Here's a little cherry poem by George Gershwin for Poetry Friday:
Life is just a bowl of cherries --
Don't take it serious,
Life's too mysterious.
You worry so,
But you can't take your dough
When you go, go, go.
So keep repeating "It's the berries."
The strongest oak must fall.
The sweet things in life
To you were just loaned,
So how can you lose
What you've never owned?
Life is just a bowl of cherries,
So live and laugh, aha!
Laugh and love,
Live and laugh,
Laugh and love,
Live and laugh at it all!
When I was almost 7, my family moved from the Seattle area to
the Santa Clara Valley of California, about an hour south of San Francisco. That was
before it became “Silicon Valley,” and it looked like this:
|Old Photo Postcard of Santa Clara Valley’s Cherry Orchards|
It actually did look like that – it’s not just nostalgia playing
tricks with my mind. It was so beautiful, such a generous landscape. Of
course, we moved into a house that was part of a development that was
one of dozens of developments that would eventually wipe out the
orchards and pave over the farmland and replace it with freeways and
suburbs. But my family got there before too much had been destroyed –
1956 – there were still great fields of garlic and artichokes to the
south of us, with cherry orchards surrounding my neighborhood.
Each spring, walking home, we watched the cherries ripen. Wild mustard
plants grew at the base of the trees in late spring, enouraged by farmers because of the nitrogen they provided the soil, and if you wandered
far enough into the orchard, all you could see was mustard blooms and fruit trees, no matter which way you looked.
|Mustard and Cherry Trees in San Jose|
Then, in June, the cherries were ready. I picked them every day on the way home from school – we
all did, everyone who walked past them, and we ate them until we
couldn’t eat any more. I like to think the farmer knew that the school
kids would eat all the cherries from the row of trees nearest the road. We felt
like there was enough for everyone, and then some.
Even a decade later there were still enough orchards in the valley
that high school kids could make their summer money in the canneries.
The heady smell of hot tomatoes and ripe fruit would drift out all
summer from the Contadina and Del Monte canneries in the Bay Area.
Reading Laura Kvasnosky's post last week over at Books Around the Table
, about the weddings of her son
and her daughter, and the lovely poem by Li-Young Lee about peaches, I
started thinking about those cherry trees, and about the Santa Clara Valley. I
thought about orchards and summer, and about happiness and abundance
. Sweet, sweet cherries.
Rainier cherries from east of the mountains have now gone on sale in the local markets, and I have buying a lot
of them. The person selling them usually lets you sample one or two first:
|Rainier Cherries – The Absolute Best Cherries in the World|
They're scrumptious, so you buy some, but only a handful because they cost a lot:

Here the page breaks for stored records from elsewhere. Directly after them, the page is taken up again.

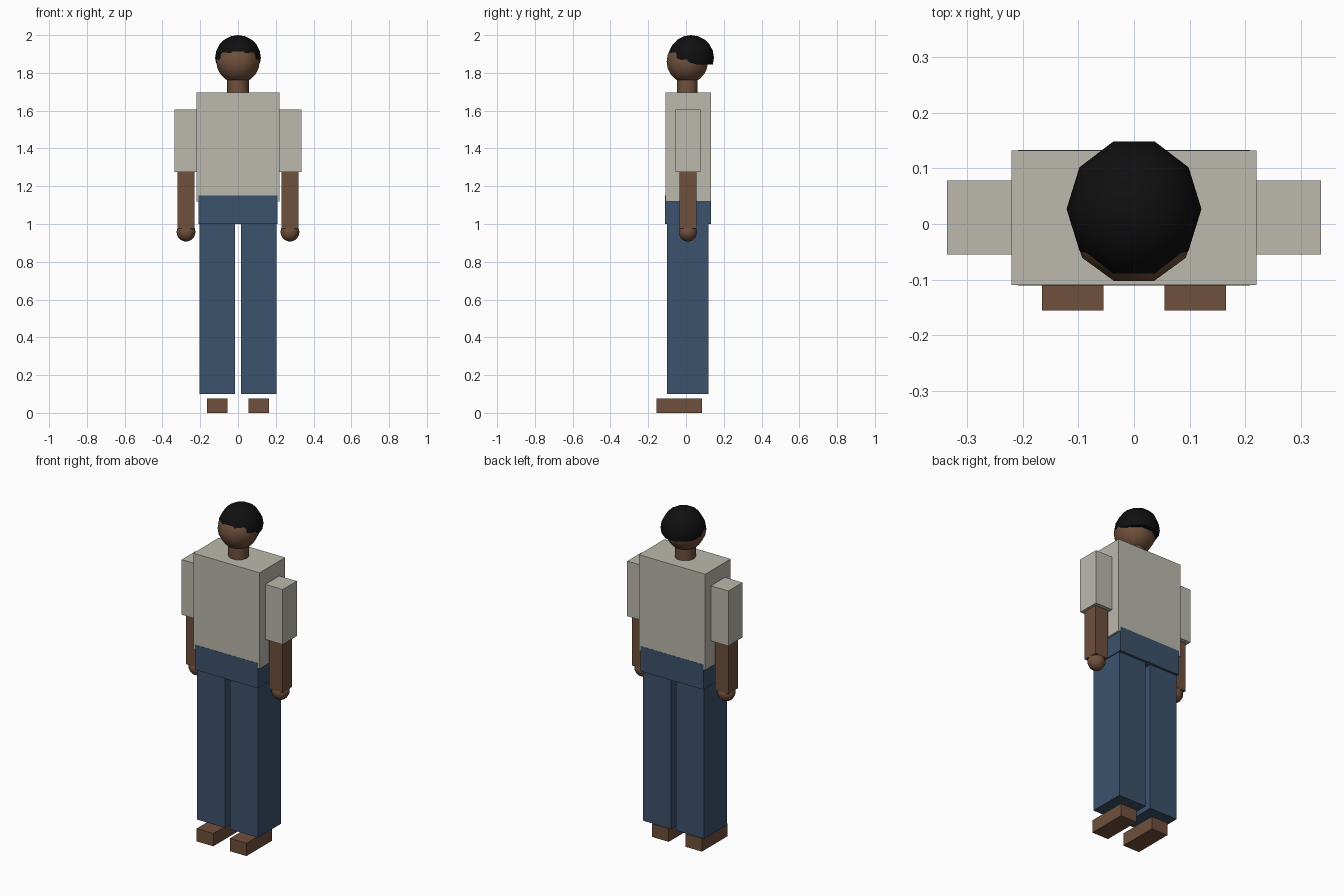
import bpy, bmesh, math
from mathutils import Matrix, Vector

if "Cube" in bpy.data.objects:
    bpy.data.objects.remove(bpy.data.objects["Cube"])


def mat(name, rgb):
    m = bpy.data.materials.new(name)
    m.diffuse_color = (*rgb, 1)
    m.use_nodes = True
    m.node_tree.nodes["Principled BSDF"].inputs["Base Color"].default_value = m.diffuse_color
    return m


SKIN = mat("brown_skin", (0.162, 0.080, 0.045))
SHIRT = mat("stone_shirt", (0.497, 0.485, 0.418))
JEANS = mat("blue_denim", (0.045, 0.084, 0.150))
HAIR = mat("black_hair", (0.005, 0.005, 0.005))


def finish(name, bm, material, smooth=False):
    me = bpy.data.meshes.new(name)
    bmesh.ops.recalc_face_normals(bm, faces=bm.faces)
    bm.to_mesh(me)
    bm.free()
    me.materials.append(material)
    ob = bpy.data.objects.new(name, me)
    bpy.context.collection.objects.link(ob)
    if smooth:
        bpy.ops.object.select_all(action='DESELECT')
        ob.select_set(True)
        bpy.context.view_layer.objects.active = ob
        bpy.ops.object.shade_smooth_by_angle(angle=math.radians(42))
    return ob


def box(name, x, y, z, material):
    """Box from (min, max) pairs."""
    bm = bmesh.new()
    bmesh.ops.create_cube(bm, size=1)
    for v in bm.verts:
        v.co = [r[0] if c < 0 else r[1] for c, r in zip(v.co, (x, y, z))]
    return finish(name, bm, material)


def ball(name, centre, radii, material, cuts=(), segments=10, rings=10):
    """Low-poly ellipsoid with a vertex facing front; cuts are (point, normal) to keep above."""
    bm = bmesh.new()
    bmesh.ops.create_uvsphere(bm, u_segments=segments, v_segments=rings, radius=1)
    bmesh.ops.rotate(bm, verts=bm.verts, matrix=Matrix.Rotation(math.pi / 2, 3, 'Z'))
    bmesh.ops.scale(bm, verts=bm.verts, vec=radii)
    bmesh.ops.translate(bm, verts=bm.verts, vec=centre)
    for co, no in cuts:
        geom = bm.verts[:] + bm.edges[:] + bm.faces[:]
        bmesh.ops.bisect_plane(bm, geom=geom, plane_co=co, plane_no=Vector(no).normalized(),
                               clear_inner=True)
        bmesh.ops.holes_fill(bm, edges=[e for e in bm.edges if e.is_boundary])
    return finish(name, bm, material, True)


# Torso and hips
box("shirt_body", (-0.22, 0.22), (-0.109, 0.132), (1.12, 1.695), SHIRT)
box("trouser_hips", (-0.208, 0.208), (-0.11, 0.133), (1.0, 1.15), JEANS)

# Arms and legs, one per side
for side, s in (("left", 1), ("right", -1)):
    def mx(a, b):
        return tuple(sorted((s * a, s * b)))
    box(side + "_sleeve", mx(0.22, 0.335), (-0.055, 0.078), (1.275, 1.605), SHIRT)
    box(side + "_forearm", mx(0.23, 0.32), (-0.035, 0.055), (0.975, 1.275), SKIN)
    ball(side + "_hand", (s * 0.275, 0.01, 0.957), (0.05, 0.05, 0.05), SKIN)
    box(side + "_trouser_leg", mx(0.016, 0.203), (-0.1, 0.118), (0.1, 1.0), JEANS)
    box(side + "_foot", mx(0.055, 0.165), (-0.155, 0.085), (0.0, 0.077), SKIN)

# Neck
bm = bmesh.new()
bmesh.ops.create_cone(bm, cap_ends=True, segments=10, radius1=0.057, radius2=0.057, depth=0.1,
                      matrix=Matrix.Translation((0, 0.007, 1.735)) @ Matrix.Rotation(math.pi / 2, 4, 'Z'))
finish("neck", bm, SKIN, True)

# Head and cropped hair cap, trimmed by a sloping side line and a level nape
ball("head", (0, 0.007, 1.86), (0.115, 0.115, 0.115), SKIN)
ball("hair", (0, 0.027, 1.88), (0.121, 0.127, 0.12), HAIR,
     cuts=[((0, 0.05, 1.847), (0, 0.3, 1)), ((0, 0, 1.845), (0, 0, 1))])
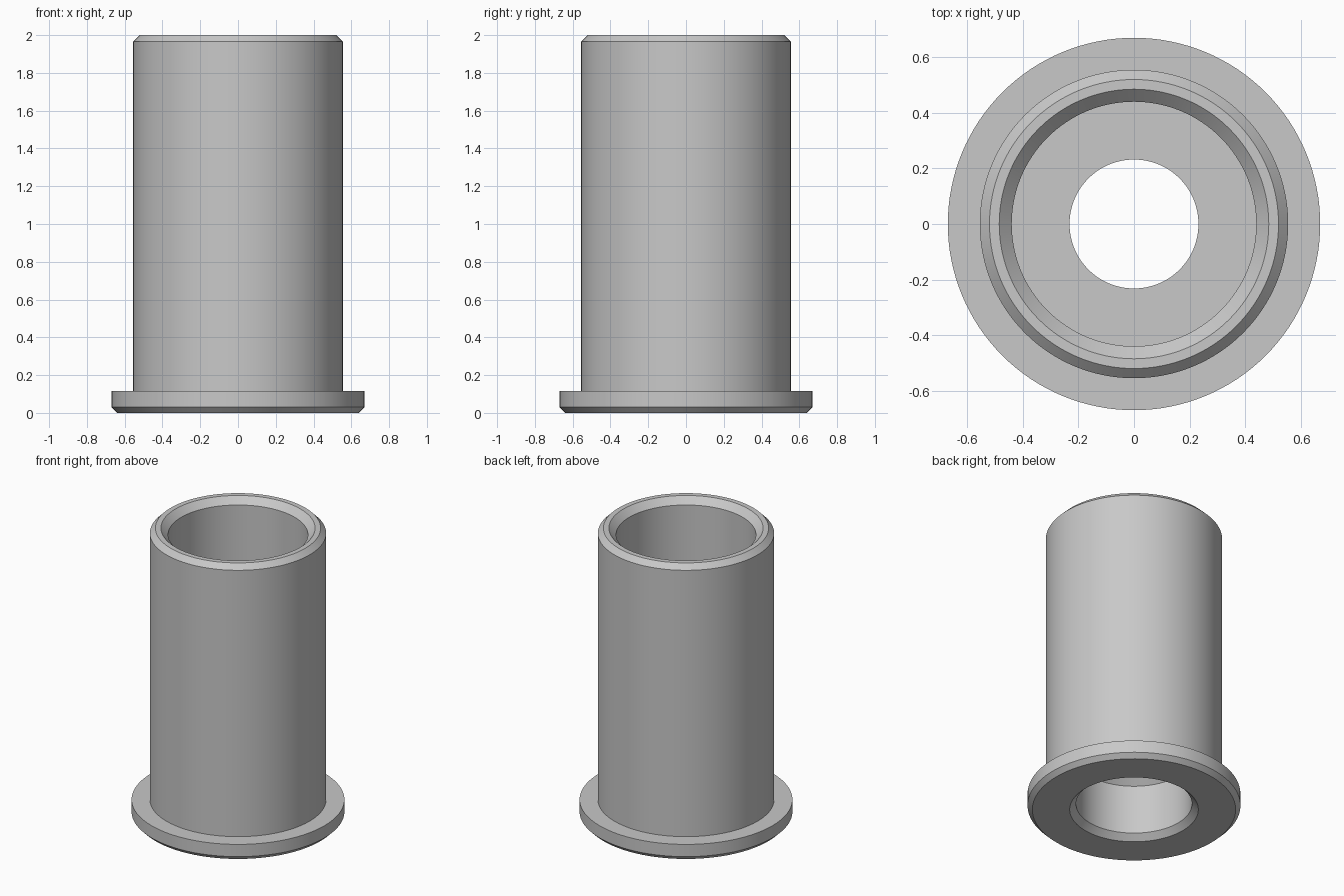
import bpy
import math

SEGMENTS = 128

cube = bpy.data.objects.get("Cube")
if cube:
    bpy.data.objects.remove(cube, do_unlink=True)

# Single plain metal colour
metal = bpy.data.materials.new("Grey metal")
metal.use_nodes = True
grey = (0.58, 0.58, 0.58, 1)
metal.diffuse_color = grey
metal.node_tree.nodes["Principled BSDF"].inputs["Base Color"].default_value = grey


def lathe(name, profile):
    """Spin a closed (radius, height) profile around the z axis."""
    count = len(profile)
    verts, faces = [], []
    for i in range(SEGMENTS):
        angle = math.tau * i / SEGMENTS
        verts += [(r * math.cos(angle), r * math.sin(angle), z) for r, z in profile]
        here, after = i * count, (i + 1) % SEGMENTS * count
        for j in range(count):
            k = (j + 1) % count
            faces.append((here + j, after + j, after + k, here + k))
    mesh = bpy.data.meshes.new(name)
    mesh.from_pydata(verts, [], faces)
    mesh.materials.append(metal)
    obj = bpy.data.objects.new(name, mesh)
    bpy.context.collection.objects.link(obj)
    bpy.ops.object.select_all(action="DESELECT")
    obj.select_set(True)
    bpy.context.view_layer.objects.active = obj
    bpy.ops.object.shade_smooth_by_angle(angle=math.radians(25))
    return obj


# Outside: chamfered flange, barrel and chamfered rim
outside = [(0.64, 0), (0.67, 0.03), (0.67, 0.115), (0.555, 0.115),
           (0.555, 1.965), (0.52, 2)]

# Inside: chamfered mouth, wide bore, stepped floor, narrow hole, lower bore
inside = [(0.485, 2), (0.44, 1.955), (0.44, 0.6), (0.232, 0.6),
          (0.232, 0.51), (0.365, 0.38), (0.365, 0.04), (0.405, 0)]

lathe("flanged_sleeve", outside + inside)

|A Handful of Delicious Cherries|
But before you go home you decide that’s not nearly enough, and you wander back to buy more:
and the next day, when you begin to see the bottom of the bowl, you go back for even more:
|…and a basketful.|
What I’m really trying to do when I buy those cherries and eat them, of course, is to conjure up the delicious abundance I once experienced in the Santa Clara
Valley. No, not just to conjure it up, but to take it into me, cherry by cherry.
Northrop Frye once described the genres of literature according to the seasons
. Fall, according to Frye, is tragedy – fatalism, the hero
pushed towards his fate. Winter is irony and satire – the final
absurdity. Spring is comedy – new beginnings and happy endings. But
summer is romance – the season when belief is in full bloom. Summer is
abundance. No wonder that in the summertime, I want to write something
wholehearted, something unrestrained. Not a sample-cherry story, not a
handful-of-cherries story, not even bowlful-or-basketful-of-cherries story, but an orchardful-of-cherries story. A story that measures up to this:
|Abundance, Summer, Belief, Cherries|
So when it’s cherry season, I think about the Santa Clara Valley. If
I’m in a writer-ish mood, I think of Frye. I strive to write something
authentic, generous, from the heart, full of belief.
If I’m feeling more like a teenager than a writer (that still happens sometimes) I think of George Carlin singing “Cherry…cherry pie…cherry…cherry
pie….” Click here
to listen to Carlin on YouTube. Usually, Carlin is a Winter kind of guy: satirical, ironic. But singing like this he's all Summer, smooth as honey in the sunshine. Less literary, but sweet and openly sensual. Abundant, you might say.
In the spirit of abundance, here are Dean Martin and Gisele MacKenzie
with their own rendition of the Gershwin poem I opened this post with. The song is a little cherry on top of a sundae. Enjoy.
Poetry Friday this week is being hosted by Keri over at Keri Recommends.
Head over there to see what other people have posted.